Over at Julia’s, a few guns caught my eye. If I were going to the UK to shoot high pheasants, I would have bought these Browning B25s. They’re rugged, reliable, good looking, and heavy enough to suck up a day’s worth of 1 1/4oz loads. These guns hammered down for $8000 against a reserve of $12,500 — so they didn’t sell. Has they hit $12,500, they still would have been a good deal. They’re a lot of quality for the money. To see just how much, compare them to this next pair of guns.
This OU is a titanium Fabbri, a double that’s supposed to b the pinnacle of modern gunmaking. Even though this one waspretty much new and probably cost the original owner $150,000+, bidding on it topped put at $80,000 against a reserve of $100,000.
I have mixed feeling about Fabbris. To me, they’re sort of like the new James Bond movies: I want to love them, but every time I see them I’m disappointed. According to this piece in The Field, Fabbris use advanced steel and building techniques to construct their guns. While I’m glad someone in the gun trade is doing this kind of stuff, I wonder if its unnecessary. After all, we’re talking about shotguns, not fighter jets. Perazzi’s and Krieghoffs don’t use super high-tech steels and advanced construction techniques, and their guns have withstood hundred-of-thousands of rounds and won enough Olympic medals to decorate the Christmas tree in Times Square. I imagine Fabbri does it for the same reason their customers buy these OUs: Because they can.
Now for a couple doubles that didn’t disappoint. The first one was this monster 4-bore Holland & Holland double rifle which hammered down for $130,000 ($149,500 with the premium). The second was this .577 Holland & Holland Double Rifle. It brought $115,000 with the juice.

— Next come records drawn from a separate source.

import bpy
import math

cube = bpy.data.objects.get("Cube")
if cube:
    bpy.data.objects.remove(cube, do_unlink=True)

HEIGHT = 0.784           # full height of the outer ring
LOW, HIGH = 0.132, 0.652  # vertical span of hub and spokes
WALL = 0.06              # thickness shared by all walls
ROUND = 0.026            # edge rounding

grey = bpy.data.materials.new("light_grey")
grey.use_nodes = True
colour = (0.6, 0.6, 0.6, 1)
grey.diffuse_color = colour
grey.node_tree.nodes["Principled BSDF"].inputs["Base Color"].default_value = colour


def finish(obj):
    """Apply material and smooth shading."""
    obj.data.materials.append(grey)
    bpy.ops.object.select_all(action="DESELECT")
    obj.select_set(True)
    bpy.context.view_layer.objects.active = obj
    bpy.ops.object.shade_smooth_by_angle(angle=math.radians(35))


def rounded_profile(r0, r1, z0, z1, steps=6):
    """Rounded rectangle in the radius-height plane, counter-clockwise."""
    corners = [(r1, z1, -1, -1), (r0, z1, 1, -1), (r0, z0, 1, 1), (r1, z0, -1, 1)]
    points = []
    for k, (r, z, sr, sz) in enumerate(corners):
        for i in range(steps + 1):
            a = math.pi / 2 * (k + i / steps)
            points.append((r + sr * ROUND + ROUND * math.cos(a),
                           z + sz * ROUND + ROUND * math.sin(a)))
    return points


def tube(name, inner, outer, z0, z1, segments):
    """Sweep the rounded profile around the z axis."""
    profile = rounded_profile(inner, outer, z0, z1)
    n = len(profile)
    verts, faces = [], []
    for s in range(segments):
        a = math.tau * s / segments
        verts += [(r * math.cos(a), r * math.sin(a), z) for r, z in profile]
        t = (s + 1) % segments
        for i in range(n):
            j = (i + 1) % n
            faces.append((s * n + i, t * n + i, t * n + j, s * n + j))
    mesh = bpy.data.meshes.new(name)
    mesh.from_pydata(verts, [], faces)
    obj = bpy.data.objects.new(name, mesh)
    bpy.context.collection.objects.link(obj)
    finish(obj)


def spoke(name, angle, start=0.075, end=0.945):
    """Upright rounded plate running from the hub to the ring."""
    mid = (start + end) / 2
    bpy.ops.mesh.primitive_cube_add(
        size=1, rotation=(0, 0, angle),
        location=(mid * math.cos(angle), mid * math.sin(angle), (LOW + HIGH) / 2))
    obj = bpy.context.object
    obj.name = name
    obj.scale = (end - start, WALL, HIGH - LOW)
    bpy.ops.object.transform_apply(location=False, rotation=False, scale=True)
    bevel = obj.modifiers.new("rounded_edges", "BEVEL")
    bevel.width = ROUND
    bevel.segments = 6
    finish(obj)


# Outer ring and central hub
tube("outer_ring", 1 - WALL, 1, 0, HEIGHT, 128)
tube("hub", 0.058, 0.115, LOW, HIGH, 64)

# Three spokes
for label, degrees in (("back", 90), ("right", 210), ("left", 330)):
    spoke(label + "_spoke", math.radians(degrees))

In these two side-by-sides, you could see the evolution of the really big bore. The 4-bore was built in 1884 and at that time it was one the biggest rifles you could buy. The .577 was from 1928. It pushed a 750 grain bullet with 90 grains of cordite — ka BOOM. Both guns were made for Indian princes. Judging by the guns’ conditions, the princes didn’t take these doubles out very much.